netfilter firewalling problems and solutions

Thomas Sutton thsutton at
Mon Feb 23 14:54:19 PST 2004

> On another note. I think kernel 2.6 could be considered more secure then 2.4. 
> Its shown to have bugs fixed sooner then with 2.4. I'm not sure on the 
> numbers for preformance and load handling but from the little I've used it 
> I'm guessing 2.6 would preform better then 2.4 (under attack conditions). The 
> last few months have shown 2.4's maturity hasn't saved it from having serious 
> bugs. There are a few sanitized header projects to choose from.. fedora, pdl, 
> not sure who else, they should all be equaly useable. Kernel 2.6 is also at 
> about the same maturity level as glibc-2.3.3, so they would be able to mature 
> together. I have no idea how well 2.6 works outside of x86. The PaX patch for 
> 2.6 needs more testing on non-x86 before they will say it works. I'm not 
> suggesting nptl yet but this would give almost all the peices so ppl can test 
> it if they want (I have never had nptl and pie to work together).
I like the idea of using 2.6. There are a couple of pros and a couple of
cons. Con 1 is that there is (last I heard anyway) still some
uncertainty as to the completeness of the forward-porting security hole
fixes from 2.4 to 2.6. Weren't there a few that people weren't sure
about. Then there is the whole "it's untested" thing.

On the pro side there is the new device-mapper replacement for
cryptoloop which sounds like a reason in itself if encrypted filesystems
are going to be a non-minor point. It is also likely that, due to many
of the internals being O(1), 2.6 would be more able to withstand both
network and local DoS attacks. Then there is nptl and a few other bits
and pieces.

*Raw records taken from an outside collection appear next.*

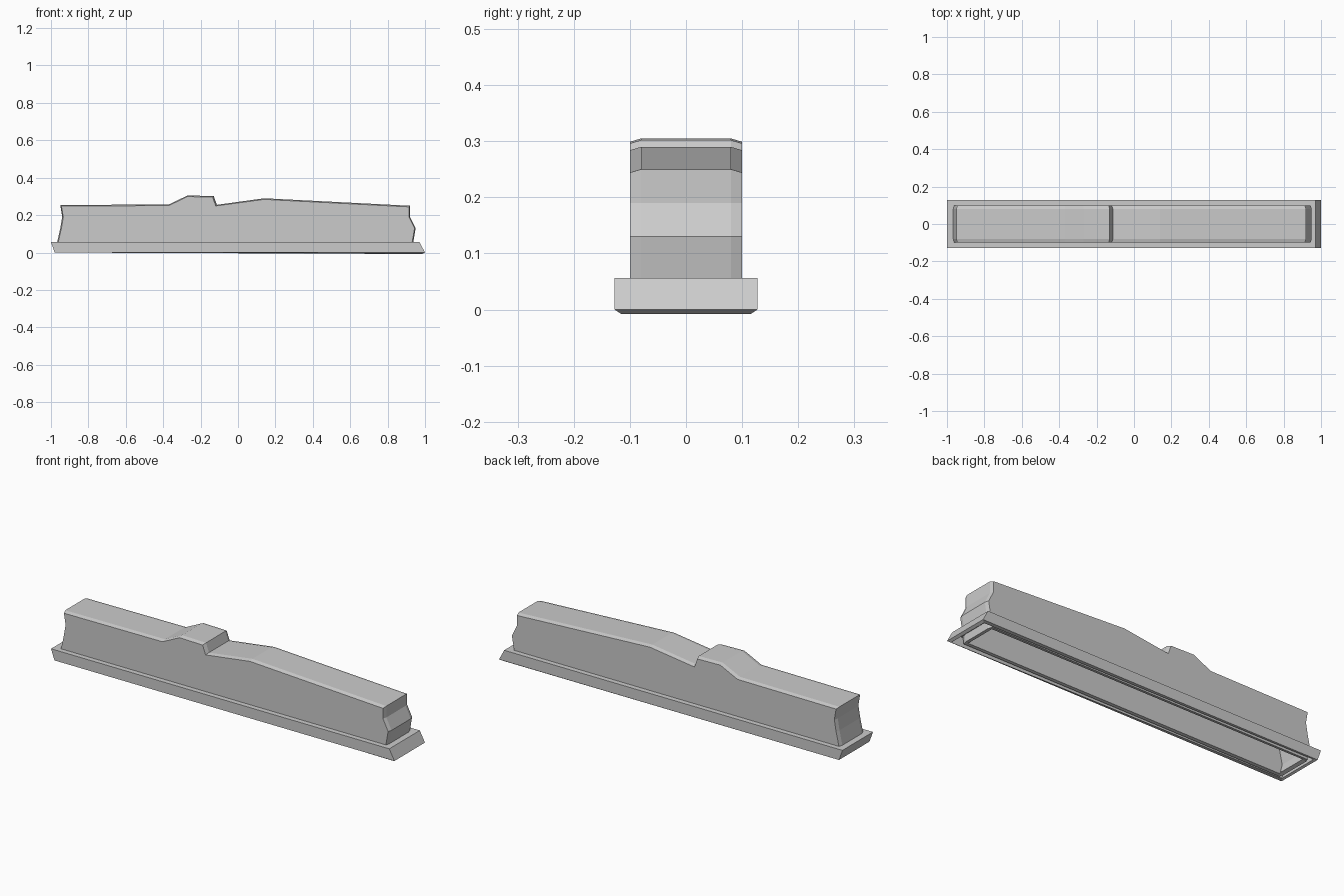
import bpy, bmesh

if "Cube" in bpy.data.objects:
    bpy.data.objects.remove(bpy.data.objects["Cube"])


def finish(bm, name):
    """Turn a bmesh into an object with an inward wall thickness."""
    me = bpy.data.meshes.new(name)
    bm.to_mesh(me)
    bm.free()
    ob = bpy.data.objects.new(name, me)
    bpy.context.collection.objects.link(ob)
    m = ob.modifiers.new("wall", 'SOLIDIFY')
    m.thickness = 0.02
    m.offset = -1
    return ob


# Body: side profile lofted across y, slightly smaller at the outer sides
left = [(-0.95, 0), (-0.967, 0.055), (-0.95, 0.13), (-0.94, 0.19)]
top = [(-0.95, 0.254), (-0.37, 0.257), (-0.27, 0.305), (-0.13, 0.302),
       (-0.113, 0.255), (0.14, 0.29), (0.92, 0.25)]
right = [(0.92, 0.19), (0.95, 0.13), (0.937, 0.055), (0.93, 0)]


def section(bm, y, d):
    pts = [(x + d, z) for x, z in left]
    for i, (x, z) in enumerate(top):
        shift = d if i == 0 else -d if i in (3, 4, 6) else 0
        pts.append((x + shift, z - d))
    pts += [(x - d, z) for x, z in right]
    return [bm.verts.new((x, y, z)) for x, z in pts]


bm = bmesh.new()
rows = [section(bm, y, d) for y, d in
        ((-0.1, 0.006), (-0.08, 0), (0.08, 0), (0.1, 0.006))]
bottoms = []
n = len(rows[0])
for a, b in zip(rows, rows[1:]):
    for i in range(n):
        j = (i + 1) % n
        f = bm.faces.new((a[i], a[j], b[j], b[i]))
        if j == 0:
            bottoms.append(f)
bm.faces.new(rows[0])
bm.faces.new(rows[-1])
bmesh.ops.recalc_face_normals(bm, faces=bm.faces[:])
bmesh.ops.delete(bm, geom=bottoms, context='FACES_ONLY')
finish(bm, "body_shell")

# Base collar: slanted box, open below, with a hole for the body
bm = bmesh.new()
bmesh.ops.create_cube(bm, size=1)
for v in bm.verts:
    up = v.co.z > 0
    if v.co.x < 0:
        x = -1.0 if up else -0.98
    else:
        x = 0.97 if up else 1.0
    v.co = (x, 0.127 if v.co.y > 0 else -0.127, 0.056 if up else 0)
bm.normal_update()
lid = max(bm.faces, key=lambda f: f.normal.z)
floor = min(bm.faces, key=lambda f: f.normal.z)
bmesh.ops.inset_region(bm, faces=[lid], thickness=0.038, use_even_offset=True)
bmesh.ops.delete(bm, geom=[lid, floor], context='FACES_ONLY')
finish(bm, "base_collar")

As security is the goal, I'd have to say "not yet", but I think it
should be a hint (with a very large warning, in triplicate, on it).

Thomas Sutton

More information about the hlfs-dev mailing list